And for the moment, in Victoria, that somebody appears to be Premier Daniel Andrews.
Despite mistakes, the very recent departure of his health minister and enforcing some of the strictest lockdown rules in the world, Andrews has somehow held a steady 62 per cent approval rating through the pandemic.
But take a look at history, says Swan, and you could conclude support for Andrews’ is soft.
“I don’t think a single government was re-elected after the 1918-1919 (flu) pandemic,” Swan told Macleay College journalism students in a guest lecture via Zoom. “Winston Churchill was chucked out at the end of World War II after reportedly saving Britain.
“People shift their allegiances. So whilst this is on, people will cling and trust. But will that last? I don’t know.”
Scrutiny around the Andrews government’s handling of COVID-19 has raged in recent weeks. Sporadic anti-mask protests lead the evening news while local, inter-state and national media all chime in on what caused Victoria’s second wave.
Under the harshest spotlight is the decision to use private security guards in hotel quarantine, which has been the subject of an inquiry that wrapped up hearings on Friday.

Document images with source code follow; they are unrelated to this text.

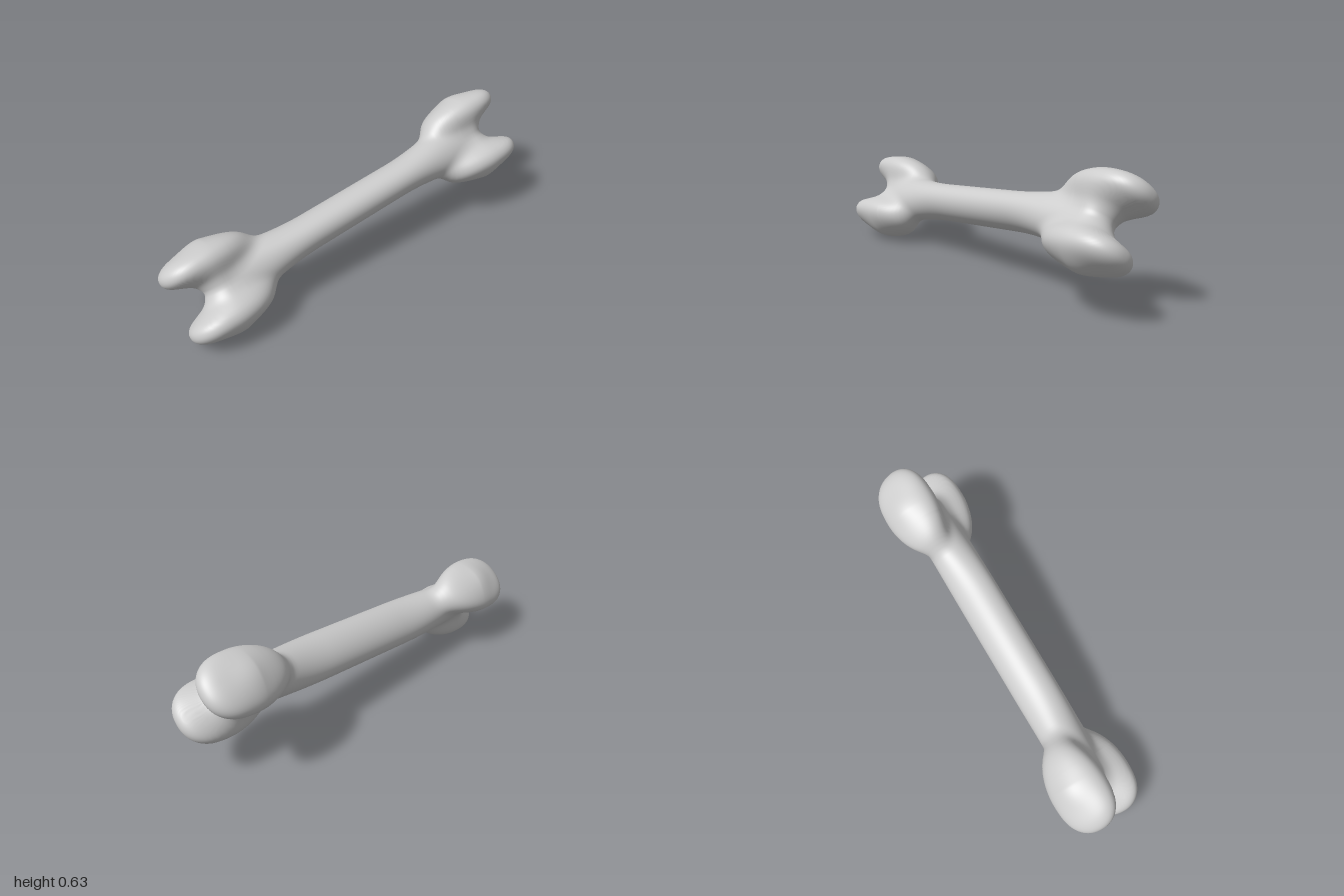
import * as THREE from 'three';
import { mergeVertices } from 'three/addons/utils/BufferGeometryUtils.js';

const SPINE = 0.68;     // half length of the straight core the skin is cast from
const SIDES = 128;

// Smooth blend of two distances
function blend(a, b, k) {
  const h = Math.max(k - Math.abs(a - b), 0) / k;
  return Math.min(a, b) - h * h * k / 4;
}

// Oval shaft, flaring into a thinner web between the knuckles
function shaft(u, v, w) {
  const t = THREE.MathUtils.clamp((u - 0.25) / 0.5, 0, 1) ** 2;
  return Math.hypot(Math.max(u - 0.74, 0), v / (1 + 0.9 * t), w * (0.77 + 0.22 * t)) - 0.088;
}

// Slightly boxy egg-shaped knuckle, drawn out towards the shaft
function knuckle(u, v, w) {
  const p = 2.2;
  const x = u - 0.825, y = v - 0.138;
  const length = x < 0 ? 0.24 : 0.16;
  const n = Math.pow(Math.abs(x / length) ** p + Math.abs(y / 0.073) ** p + Math.abs(w / 0.144) ** p, 1 / p) + 1e-6;
  return Math.hypot(x, y, w) * (1 - 1 / n);
}

// Whole bone: symmetrical in every direction, two knuckles per end
function bone(u, v, w) {
  u = Math.abs(u);
  const knuckles = blend(knuckle(u, v, w), knuckle(u, -v, w), 0.03);
  return blend(knuckles, shaft(u, v, w), 0.12);
}

// Outermost skin point on a ray from the core
function skin(origin, dir) {
  const at = t => bone(origin + dir[0] * t, dir[1] * t, dir[2] * t);
  let t = 0.5;
  while (t > 0.01 && at(t) > 0) t -= 0.004;
  let lo = t, hi = t + 0.004;
  for (let i = 0; i < 12; i++) {
    const mid = (lo + hi) / 2;
    if (at(mid) > 0) hi = mid; else lo = mid;
  }
  return [origin + dir[0] * lo, dir[1] * lo, dir[2] * lo];
}

function boneGeometry() {
  // Rings: fan round one end, run along the shaft, fan round the other end
  const rings = [];
  const CAP = 72, RUN = 72;
  for (let i = 0; i <= CAP; i++) rings.push([-SPINE, -Math.PI / 2 * (1 - i / CAP)]);
  for (let i = 1; i < RUN; i++) rings.push([-SPINE + 2 * SPINE * i / RUN, 0]);
  for (let i = 0; i <= CAP; i++) rings.push([SPINE, Math.PI / 2 * i / CAP]);

  const positions = [], index = [];
  rings.forEach(([origin, tilt], i) => {
    for (let j = 0; j < SIDES; j++) {
      const a = j / SIDES * Math.PI * 2;
      const c = Math.cos(tilt);
      positions.push(...skin(origin, [Math.sin(tilt), c * Math.cos(a), c * Math.sin(a)]));
      if (i === rings.length - 1) continue;
      const p = i * SIDES + j, q = i * SIDES + (j + 1) % SIDES;
      index.push(p, q, p + SIDES, q, q + SIDES, p + SIDES);
    }
  });
  let geometry = new THREE.BufferGeometry();
  geometry.setAttribute('position', new THREE.Float32BufferAttribute(positions, 3));
  geometry.setIndex(index);
  geometry = mergeVertices(geometry, 1e-5);

  // Tilt and roll into the resting pose, standing on the ground
  const u = new THREE.Vector3(0.992, 0.118, -0.018).normalize();
  const v = new THREE.Vector3(0, 0.785, -0.62);
  v.addScaledVector(u, -v.dot(u)).normalize();
  const w = new THREE.Vector3().crossVectors(u, v);
  geometry.applyMatrix4(new THREE.Matrix4().makeBasis(u, v, w));
  geometry.computeBoundingBox();
  geometry.translate(0, -geometry.boundingBox.min.y, 0);
  geometry.computeVertexNormals();
  return geometry;
}

export function createModel() {
  const group = new THREE.Group();
  group.name = 'boneModel';
  const paleGrey = new THREE.MeshStandardMaterial({ color: 0xcccccc });
  paleGrey.name = 'paleGrey';
  const mesh = new THREE.Mesh(boneGeometry(), paleGrey);
  mesh.name = 'bone';
  group.add(mesh);
  return group;
}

And letters released under Freedom of Information have added to growing claims the Victorian Premier wasn’t truthful about how decisions were made.

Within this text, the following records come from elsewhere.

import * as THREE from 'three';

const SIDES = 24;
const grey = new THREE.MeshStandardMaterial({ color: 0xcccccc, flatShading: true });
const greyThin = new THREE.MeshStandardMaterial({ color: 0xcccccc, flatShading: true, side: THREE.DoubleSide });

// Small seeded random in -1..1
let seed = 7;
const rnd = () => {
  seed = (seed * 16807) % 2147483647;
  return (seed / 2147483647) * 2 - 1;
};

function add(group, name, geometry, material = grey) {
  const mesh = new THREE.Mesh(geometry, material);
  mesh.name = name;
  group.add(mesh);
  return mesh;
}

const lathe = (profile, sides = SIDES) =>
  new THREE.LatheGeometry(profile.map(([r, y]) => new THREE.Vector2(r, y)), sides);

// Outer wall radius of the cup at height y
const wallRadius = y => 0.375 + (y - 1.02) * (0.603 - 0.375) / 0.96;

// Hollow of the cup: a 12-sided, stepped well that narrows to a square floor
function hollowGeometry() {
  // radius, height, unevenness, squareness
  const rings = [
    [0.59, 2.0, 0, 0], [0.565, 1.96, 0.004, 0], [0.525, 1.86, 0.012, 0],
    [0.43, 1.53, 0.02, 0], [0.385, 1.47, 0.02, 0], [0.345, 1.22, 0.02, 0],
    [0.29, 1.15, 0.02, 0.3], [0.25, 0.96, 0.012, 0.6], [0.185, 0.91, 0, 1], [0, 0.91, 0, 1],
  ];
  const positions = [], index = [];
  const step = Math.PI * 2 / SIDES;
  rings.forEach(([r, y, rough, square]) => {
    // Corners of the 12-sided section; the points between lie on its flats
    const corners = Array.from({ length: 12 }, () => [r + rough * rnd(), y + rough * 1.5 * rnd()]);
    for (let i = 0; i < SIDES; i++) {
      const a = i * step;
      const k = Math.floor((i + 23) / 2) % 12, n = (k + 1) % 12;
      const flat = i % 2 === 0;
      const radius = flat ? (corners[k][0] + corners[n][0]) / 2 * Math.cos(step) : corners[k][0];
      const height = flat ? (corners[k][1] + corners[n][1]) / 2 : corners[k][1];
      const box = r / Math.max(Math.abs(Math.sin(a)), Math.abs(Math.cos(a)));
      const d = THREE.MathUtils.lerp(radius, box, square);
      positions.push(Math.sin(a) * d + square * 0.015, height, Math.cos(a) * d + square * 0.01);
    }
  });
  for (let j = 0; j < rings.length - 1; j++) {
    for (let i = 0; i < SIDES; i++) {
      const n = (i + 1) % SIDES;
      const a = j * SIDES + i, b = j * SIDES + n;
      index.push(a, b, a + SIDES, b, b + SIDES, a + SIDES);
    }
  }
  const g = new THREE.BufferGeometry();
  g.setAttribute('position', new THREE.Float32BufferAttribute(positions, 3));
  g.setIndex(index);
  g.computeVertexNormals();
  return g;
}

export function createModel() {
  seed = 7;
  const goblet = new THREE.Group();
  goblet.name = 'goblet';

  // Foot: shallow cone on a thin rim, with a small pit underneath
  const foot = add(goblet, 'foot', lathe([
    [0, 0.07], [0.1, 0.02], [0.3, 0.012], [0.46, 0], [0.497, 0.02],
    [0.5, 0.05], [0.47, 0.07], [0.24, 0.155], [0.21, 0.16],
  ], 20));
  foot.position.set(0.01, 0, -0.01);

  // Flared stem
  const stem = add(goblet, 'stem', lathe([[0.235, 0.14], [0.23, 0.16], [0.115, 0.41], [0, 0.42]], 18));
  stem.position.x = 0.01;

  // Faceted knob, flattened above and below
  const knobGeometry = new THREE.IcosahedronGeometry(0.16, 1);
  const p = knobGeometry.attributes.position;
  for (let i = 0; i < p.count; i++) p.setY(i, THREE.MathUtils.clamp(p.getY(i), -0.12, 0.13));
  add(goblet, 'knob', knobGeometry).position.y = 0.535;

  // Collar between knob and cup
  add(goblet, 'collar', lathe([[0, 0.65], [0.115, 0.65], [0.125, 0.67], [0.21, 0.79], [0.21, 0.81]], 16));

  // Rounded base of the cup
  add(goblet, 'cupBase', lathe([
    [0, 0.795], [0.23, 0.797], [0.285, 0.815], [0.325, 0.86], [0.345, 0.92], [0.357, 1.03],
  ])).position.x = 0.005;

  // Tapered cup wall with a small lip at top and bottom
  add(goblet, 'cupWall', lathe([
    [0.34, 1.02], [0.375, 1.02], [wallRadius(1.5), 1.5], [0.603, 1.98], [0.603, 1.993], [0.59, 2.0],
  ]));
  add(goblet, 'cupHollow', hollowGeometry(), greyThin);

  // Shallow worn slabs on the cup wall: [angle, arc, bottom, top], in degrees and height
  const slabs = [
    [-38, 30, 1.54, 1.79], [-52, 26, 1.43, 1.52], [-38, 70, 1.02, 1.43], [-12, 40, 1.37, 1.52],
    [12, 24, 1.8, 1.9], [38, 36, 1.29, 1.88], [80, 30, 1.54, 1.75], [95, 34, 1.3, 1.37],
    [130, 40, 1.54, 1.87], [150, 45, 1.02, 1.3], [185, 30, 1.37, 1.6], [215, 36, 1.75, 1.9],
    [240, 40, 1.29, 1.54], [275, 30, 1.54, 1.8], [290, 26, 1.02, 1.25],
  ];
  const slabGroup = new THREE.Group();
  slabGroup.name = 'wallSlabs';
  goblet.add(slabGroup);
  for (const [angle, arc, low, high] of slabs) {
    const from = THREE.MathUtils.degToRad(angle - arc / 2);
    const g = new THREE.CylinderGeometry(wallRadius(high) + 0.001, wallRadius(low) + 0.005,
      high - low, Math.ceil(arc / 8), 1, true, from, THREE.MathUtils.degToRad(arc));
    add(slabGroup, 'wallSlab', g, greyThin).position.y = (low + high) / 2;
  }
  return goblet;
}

“Victoria looks as if it’s been transparent, but it hasn’t been, and aspects of that might be deliberate,” said Swan.
“They were not transparent. They were contradictory. And people lost trust.”

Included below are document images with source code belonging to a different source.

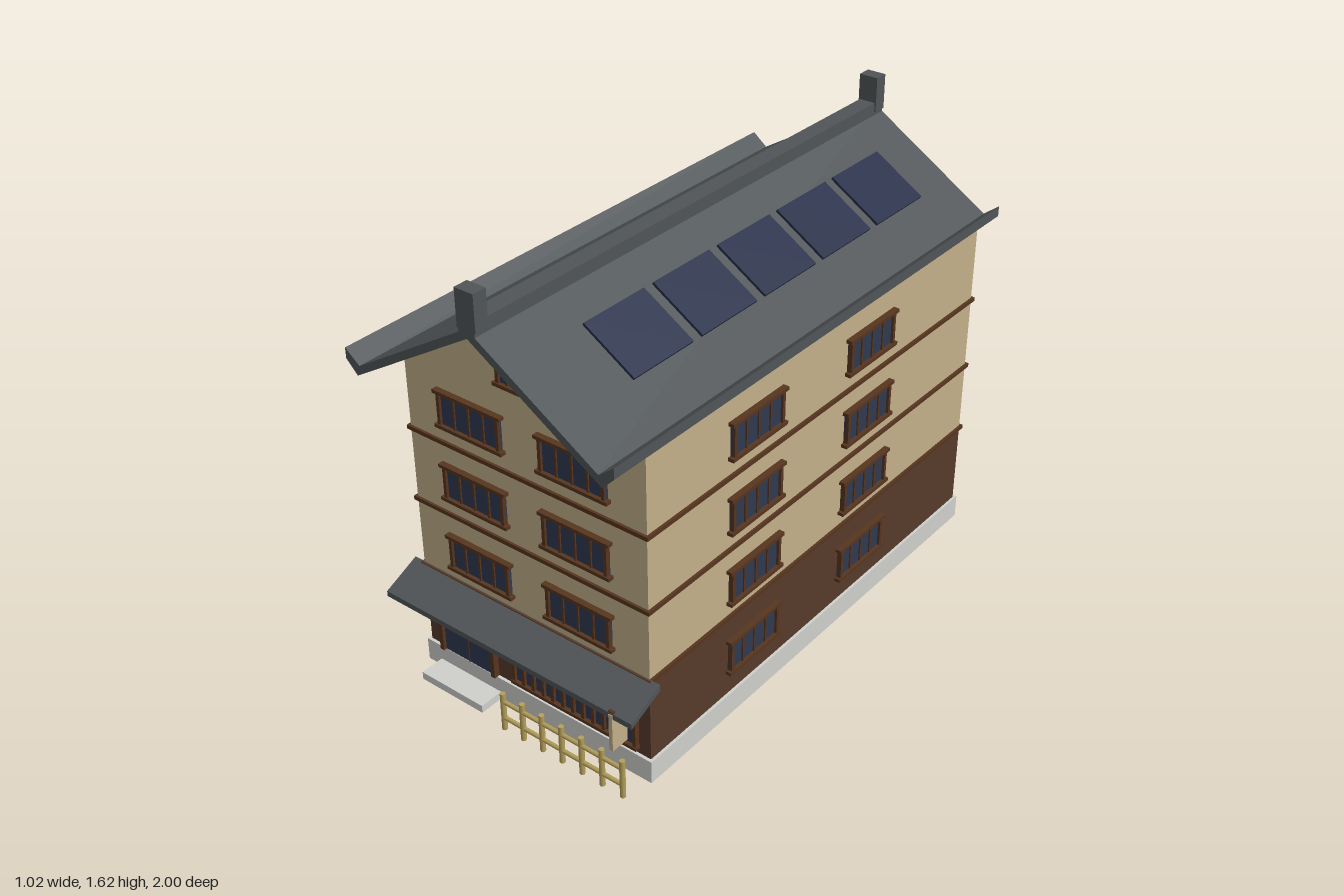
import * as THREE from 'three';

const mat = (name, color, extra = {}) => {
  const m = new THREE.MeshStandardMaterial({ color, ...extra });
  m.name = name;
  return m;
};

export function createModel() {
  const plaster = mat('plaster', 0xc2b08a);
  const timber = mat('brown timber wall', 0x563a2b);
  const trim = mat('dark wood trim', 0x56351f);
  const glass = mat('window glass', 0x2f3850);
  const slate = mat('slate roof', 0x505558);
  const stone = mat('pale stone', 0xcfcfcc);
  const red = mat('red cloth', 0xa0302a);
  const bamboo = mat('bamboo', 0xb5a05a);
  const solar = mat('solar panel', 0x262e48);
  const indigo = mat('indigo cloth', 0x2b3a58);

  const model = new THREE.Group();
  model.name = 'townhouse';

  const add = (parent, name, geometry, material, x = 0, y = 0, z = 0) => {
    const m = new THREE.Mesh(geometry, material);
    m.name = name;
    m.position.set(x, y, z);
    parent.add(m);
    return m;
  };
  const box = (parent, name, material, w, h, d, x, y, z) =>
    add(parent, name, new THREE.BoxGeometry(w, h, d), material, x, y, z);
  const group = (name, parent = model) => {
    const g = new THREE.Group();
    g.name = name;
    parent.add(g);
    return g;
  };
  // Extrude an x,y outline along z between two planes
  const prism = (name, points, z0, z1, material) => {
    const shape = new THREE.Shape(points.map(p => new THREE.Vector2(...p)));
    const geo = new THREE.ExtrudeGeometry(shape, { depth: z1 - z0, bevelEnabled: false });
    return add(model, name, geo, material, 0, 0, z0);
  };

  const X = 0.467, F = 0.818, B = -0.945;
  const midZ = (F + B) / 2, len = F - B;

  // Plinth and walls
  box(model, 'plinth', stone, 0.954, 0.084, len + 0.022, 0, 0.042, midZ);
  box(model, 'groundFloorWall', timber, 2 * X, 0.308, len, 0, 0.238, midZ);
  prism('upperWalls', [[-X, 0.392], [X, 0.392], [X, 1.184], [0, 1.472], [-X, 1.184]], B, F, plaster);
  for (const y of [0.392, 0.65, 0.914])
    box(model, 'floorBand', trim, 2 * X + 0.018, 0.014, len + 0.018, 0, y, midZ);

  // Framed window with four panes, facing +z before it is turned
  const makeWindow = (x, y, z, turn, w = 0.25, h = 0.12) => {
    const g = group('window');
    g.position.set(x, y, z);
    g.rotation.y = turn;
    box(g, 'windowGlass', glass, w, h, 0.008, 0, 0, 0.004);
    for (const s of [-1, 1]) {
      box(g, 'windowJamb', trim, 0.012, h, 0.017, s * (w / 2 - 0.006), 0, 0.0085);
      box(g, 'windowSill', trim, w + 0.022, 0.012, 0.021, 0, s * h / 2, 0.0105);
    }
    for (let i = -1; i <= 1; i++)
      box(g, 'windowMullion', trim, 0.007, h, 0.013, i * (w - 0.012) / 4, 0, 0.0065);
  };
  const floors = [0.235, 0.508, 0.774, 1.04];
  floors.forEach((y, i) => {
    for (const s of [-1, 1]) {
      if (i > 0) makeWindow(s * 0.202, y, F, 0);
      makeWindow(s * 0.202, y, B, Math.PI);
      for (const z of [0.31, -0.297]) makeWindow(s * X, y, z, s * Math.PI / 2);
    }
  });
  makeWindow(0, 1.27, F, 0, 0.145, 0.098);

  // Roof with upturned eaves
  const half = [[0, 1.499], [0.456, 1.217], [0.511, 1.26], [0.511, 1.224], [0.468, 1.18], [0, 1.468]];
  prism('roof', [...half.slice(0, 5).reverse(), ...half.slice(0, 5).slice(1).map(([x, y]) => [-x, y]), half[5]], -1, 1, slate);
  box(model, 'ridgeCap', slate, 0.06, 0.046, 2, 0, 1.502, 0);
  for (const s of [-1, 1])
    box(model, 'ridgeEndBlock', slate, 0.07, 0.122, 0.05, 0, 1.554, s * 0.975);

  // Solar panels on the left slope
  for (let i = -2; i <= 2; i++) {
    const p = box(model, 'solarPanel', solar, 0.214, 0.009, 0.264, 0.234, 1.372, -0.052 + i * 0.306);
    p.rotation.z = -Math.atan2(0.282, 0.456);
  }

  // Sloping canopy over the shop front
  const canopy = prism('canopy', [[0, 0.377], [0.133, 0.32], [0.133, 0.34], [0, 0.4]], 0, 1.015, slate);
  canopy.rotation.y = -Math.PI / 2;
  canopy.position.set(0.507, 0, F);
  canopy.scale.z = 1;

  // Entrance: door, frame, split curtain and step
  const door = group('entrance');
  box(door, 'doorLeaf', glass, 0.215, 0.205, 0.01, -0.284, 0.187, F + 0.005);
  for (const s of [-1, 1])
    box(door, 'doorPost', trim, 0.016, 0.222, 0.022, -0.284 + s * 0.114, 0.195, F + 0.011);
  box(door, 'doorLintel', trim, 0.244, 0.016, 0.022, -0.284, 0.3, F + 0.011);
  box(door, 'doorSeam', trim, 0.004, 0.205, 0.012, -0.284, 0.187, F + 0.006);
  box(door, 'curtainRod', trim, 0.206, 0.006, 0.006, -0.284, 0.289, F + 0.021);
  for (const s of [-1, 1])
    box(door, 'doorCurtain', indigo, 0.09, 0.098, 0.005, -0.284 + s * 0.047, 0.239, F + 0.021);
  box(model, 'entranceStep', stone, 0.268, 0.028, 0.09, -0.284, 0.014, 0.872);

  // Slatted shop window
  const shop = group('shopWindow');
  box(shop, 'shopGlass', glass, 0.5, 0.195, 0.008, 0.168, 0.208, F + 0.004);
  for (const y of [0.112, 0.307])
    box(shop, 'shopRail', trim, 0.514, 0.012, 0.022, 0.168, y, F + 0.011);
  for (let i = 0; i <= 12; i++)
    box(shop, 'shopSlat', trim, 0.012, 0.195, 0.018, -0.08 + i * 0.0413, 0.208, F + 0.009);

  // Red hanging cloths, each in three strips
  for (const x of [-0.12, 0.385])
    for (let i = -1; i <= 1; i++)
      box(model, 'redHanging', red, 0.0165, 0.066, 0.008, x + i * 0.0172, 0.289, F + 0.028 + (i ? 0 : 0.003));

  // Blank hanging signboard
  box(model, 'signboard', plaster, 0.014, 0.138, 0.068, 0.428, 0.266, 0.92);
  box(model, 'signBracket', trim, 0.022, 0.008, 0.13, 0.428, 0.341, 0.885);

  // Bamboo fence
  const fence = group('fence');
  const post = new THREE.CylinderGeometry(0.0095, 0.0095, 0.145, 8);
  const rail = new THREE.CylinderGeometry(0.0075, 0.0075, 0.495, 8);
  for (let i = 0; i < 7; i++)
    add(fence, 'fencePost', post, bamboo, -0.043 + i * 0.0812, 0.0725, 0.925);
  for (const y of [0.047, 0.112])
    add(fence, 'fenceRail', rail, bamboo, 0.2, y, 0.925).rotation.z = Math.PI / 2;

  return model;
}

Despite that loss of trust, public sentiment remains firmly with Andrews and Victoria’s Chief Health Officer, Brett Sutton.
“It’s like a child and your parents,” Swan said.
“If you don’t know where your parents are, or your parent is sick, you start fearing for your future because you’ve got no parents to care for you.”
And whatever mistakes are revealed by the inquiry into hotel quarantine, Swan believes Andrews’ regular presence and daily briefings is providing a sense of stability.
“To his credit, he’s been there every day, he’s working hard, he obviously cares,” Swan said.
“(He’s) doing his best in a bad situation, and doing the right thing is saying, ‘OK, shit happened, we’ll work out why shit happened’.”
Swan says Victoria needs to look to NSW and its more decentralised healthcare model. Victoria has more than 80 different hospital systems, compared to just 18 in NSW, which can more effectively look after individual catchments and, in the case of COVID-19, more efficiently manage local outbreaks.
“Victoria has had a crap system,” Swan said. “Victoria for years, decades, has believed they’ve got the best health system in Australia. And they don’t.”
“A modern state looks after its people. And it looks after its people by trying to integrate population health, with hospital care and a fragmented system.”
Since joining the ABC in 1982, Swan has emerged as one of Australia’s most trusted health experts, especially during the recent COVID-19 pandemic. The Walkley Award-winning journalist is the presenter of Radio National’s Health Report and co-host of the popular Coronacast podcast with Tegan Taylor.